▶ _What the exercise asks_
Your task is to repeat exactly the lines below between the line holding "# one wheat" and the line holding "for t, w in", inclusive, and only those.

▶ _Rendered images with source text_
════════════════

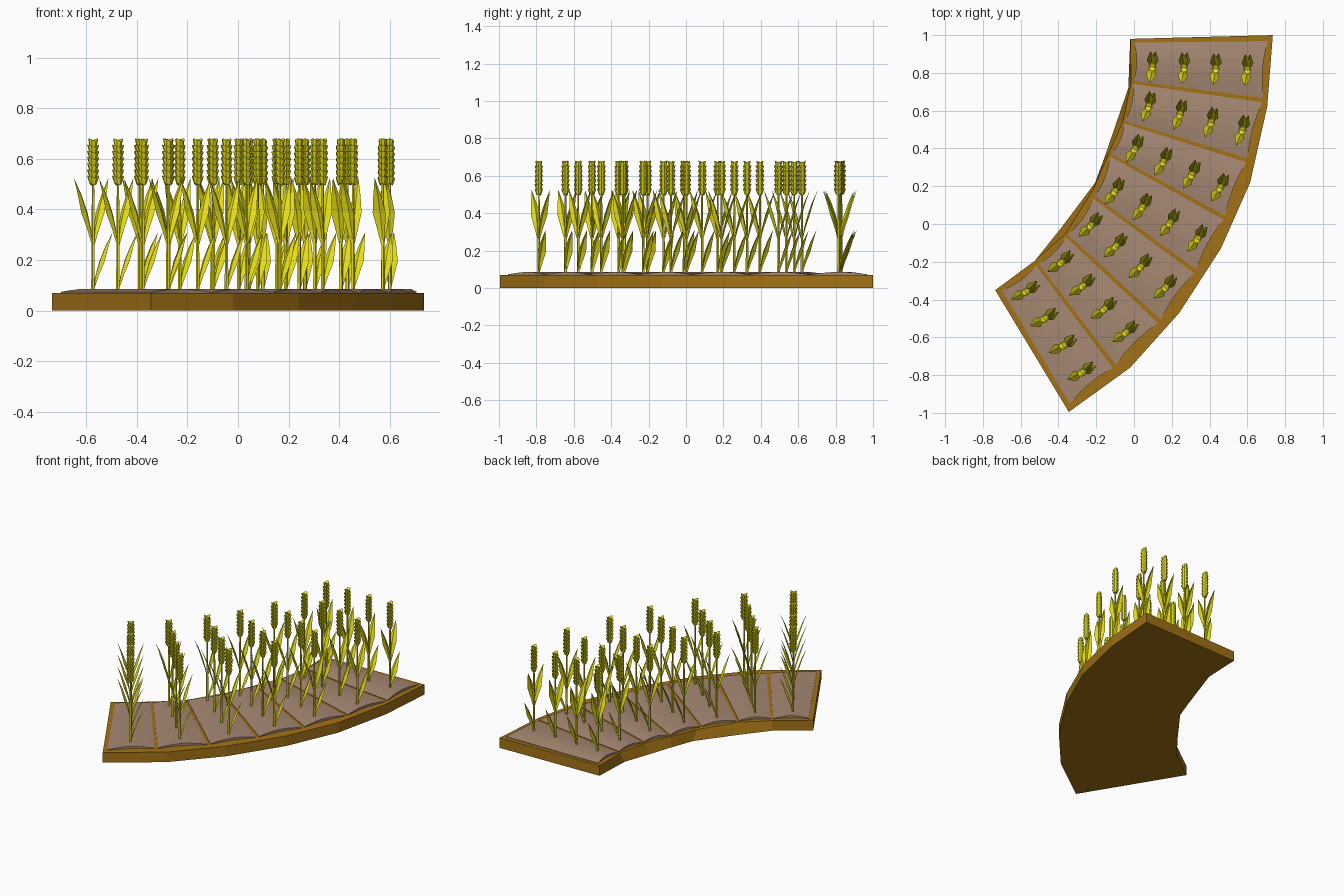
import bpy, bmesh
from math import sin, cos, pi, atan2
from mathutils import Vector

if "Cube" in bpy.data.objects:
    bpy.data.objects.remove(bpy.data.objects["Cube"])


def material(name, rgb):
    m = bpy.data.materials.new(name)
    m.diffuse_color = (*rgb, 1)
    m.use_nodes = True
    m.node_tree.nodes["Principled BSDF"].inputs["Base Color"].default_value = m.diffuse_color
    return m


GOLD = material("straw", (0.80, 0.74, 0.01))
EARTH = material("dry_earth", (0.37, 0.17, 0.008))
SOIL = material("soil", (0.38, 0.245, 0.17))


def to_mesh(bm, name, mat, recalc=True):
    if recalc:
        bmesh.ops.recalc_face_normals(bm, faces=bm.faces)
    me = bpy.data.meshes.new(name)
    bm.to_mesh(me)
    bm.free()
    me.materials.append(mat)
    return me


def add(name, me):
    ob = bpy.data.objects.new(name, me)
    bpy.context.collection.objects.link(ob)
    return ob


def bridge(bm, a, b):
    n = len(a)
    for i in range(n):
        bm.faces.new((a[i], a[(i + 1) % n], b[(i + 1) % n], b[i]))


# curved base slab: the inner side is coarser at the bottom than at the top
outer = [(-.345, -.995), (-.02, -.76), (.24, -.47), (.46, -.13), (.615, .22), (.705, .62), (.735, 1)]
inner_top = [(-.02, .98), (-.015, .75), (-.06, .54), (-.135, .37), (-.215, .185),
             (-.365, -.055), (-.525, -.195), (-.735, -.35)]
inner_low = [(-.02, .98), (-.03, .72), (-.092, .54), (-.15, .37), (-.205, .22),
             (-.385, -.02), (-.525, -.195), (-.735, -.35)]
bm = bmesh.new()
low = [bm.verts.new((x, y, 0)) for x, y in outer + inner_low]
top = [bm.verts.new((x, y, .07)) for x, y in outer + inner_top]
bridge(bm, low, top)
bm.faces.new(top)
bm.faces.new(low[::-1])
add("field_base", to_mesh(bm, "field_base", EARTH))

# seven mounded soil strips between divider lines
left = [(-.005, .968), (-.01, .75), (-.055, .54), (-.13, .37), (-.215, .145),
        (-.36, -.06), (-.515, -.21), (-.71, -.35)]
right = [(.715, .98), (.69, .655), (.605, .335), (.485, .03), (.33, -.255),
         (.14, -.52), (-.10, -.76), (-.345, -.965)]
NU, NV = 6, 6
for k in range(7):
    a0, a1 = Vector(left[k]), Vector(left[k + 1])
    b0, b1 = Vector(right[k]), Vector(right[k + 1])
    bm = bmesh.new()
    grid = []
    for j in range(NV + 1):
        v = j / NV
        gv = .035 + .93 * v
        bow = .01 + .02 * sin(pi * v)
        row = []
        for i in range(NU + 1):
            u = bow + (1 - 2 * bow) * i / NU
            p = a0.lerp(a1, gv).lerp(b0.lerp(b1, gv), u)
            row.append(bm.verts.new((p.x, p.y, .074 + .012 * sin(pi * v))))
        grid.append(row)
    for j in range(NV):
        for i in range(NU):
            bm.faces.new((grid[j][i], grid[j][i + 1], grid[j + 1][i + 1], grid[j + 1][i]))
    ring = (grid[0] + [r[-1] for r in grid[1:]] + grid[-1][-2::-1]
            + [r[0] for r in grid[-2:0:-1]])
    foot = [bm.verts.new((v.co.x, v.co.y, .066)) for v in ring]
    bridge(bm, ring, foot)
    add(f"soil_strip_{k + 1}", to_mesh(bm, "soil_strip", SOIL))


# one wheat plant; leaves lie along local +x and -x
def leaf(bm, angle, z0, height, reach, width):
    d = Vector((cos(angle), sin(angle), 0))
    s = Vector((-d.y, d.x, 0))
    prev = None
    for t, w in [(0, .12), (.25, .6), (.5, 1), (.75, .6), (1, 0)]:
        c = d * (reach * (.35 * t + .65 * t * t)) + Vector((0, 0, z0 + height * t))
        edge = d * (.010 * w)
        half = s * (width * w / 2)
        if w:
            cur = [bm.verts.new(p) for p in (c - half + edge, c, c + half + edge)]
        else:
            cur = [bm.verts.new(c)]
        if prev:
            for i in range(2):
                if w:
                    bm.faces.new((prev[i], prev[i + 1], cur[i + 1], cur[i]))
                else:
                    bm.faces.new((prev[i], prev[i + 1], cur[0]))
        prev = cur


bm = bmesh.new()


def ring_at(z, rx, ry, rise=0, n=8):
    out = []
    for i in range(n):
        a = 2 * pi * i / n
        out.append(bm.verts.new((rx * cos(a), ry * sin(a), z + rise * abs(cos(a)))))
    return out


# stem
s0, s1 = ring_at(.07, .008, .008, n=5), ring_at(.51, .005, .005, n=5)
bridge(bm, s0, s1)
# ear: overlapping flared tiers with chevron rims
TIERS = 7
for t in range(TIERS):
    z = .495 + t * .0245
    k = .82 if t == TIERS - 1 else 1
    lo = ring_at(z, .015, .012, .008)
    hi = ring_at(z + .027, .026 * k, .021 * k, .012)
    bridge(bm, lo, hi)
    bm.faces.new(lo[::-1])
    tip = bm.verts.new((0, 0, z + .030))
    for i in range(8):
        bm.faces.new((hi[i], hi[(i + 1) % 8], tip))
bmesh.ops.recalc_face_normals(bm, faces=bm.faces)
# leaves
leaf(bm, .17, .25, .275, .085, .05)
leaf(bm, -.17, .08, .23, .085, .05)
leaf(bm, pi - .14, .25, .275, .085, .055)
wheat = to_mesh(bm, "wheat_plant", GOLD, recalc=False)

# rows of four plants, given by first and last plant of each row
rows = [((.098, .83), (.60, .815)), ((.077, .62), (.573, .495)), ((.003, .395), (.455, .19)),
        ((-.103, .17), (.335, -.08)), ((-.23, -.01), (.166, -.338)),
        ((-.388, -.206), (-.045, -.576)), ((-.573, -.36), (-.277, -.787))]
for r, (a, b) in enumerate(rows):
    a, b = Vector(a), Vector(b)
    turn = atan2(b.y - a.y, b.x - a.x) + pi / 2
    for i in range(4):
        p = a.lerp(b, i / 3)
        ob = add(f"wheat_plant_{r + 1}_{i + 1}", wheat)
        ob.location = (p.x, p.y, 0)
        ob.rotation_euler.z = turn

════════════════

▶ _Answer to this problem_
# one wheat plant; leaves lie along local +x and -x
def leaf(bm, angle, z0, height, reach, width):
    d = Vector((cos(angle), sin(angle), 0))
    s = Vector((-d.y, d.x, 0))
    prev = None
    for t, w in [(0, .12), (.25, .6), (.5, 1), (.75, .6), (1, 0)]:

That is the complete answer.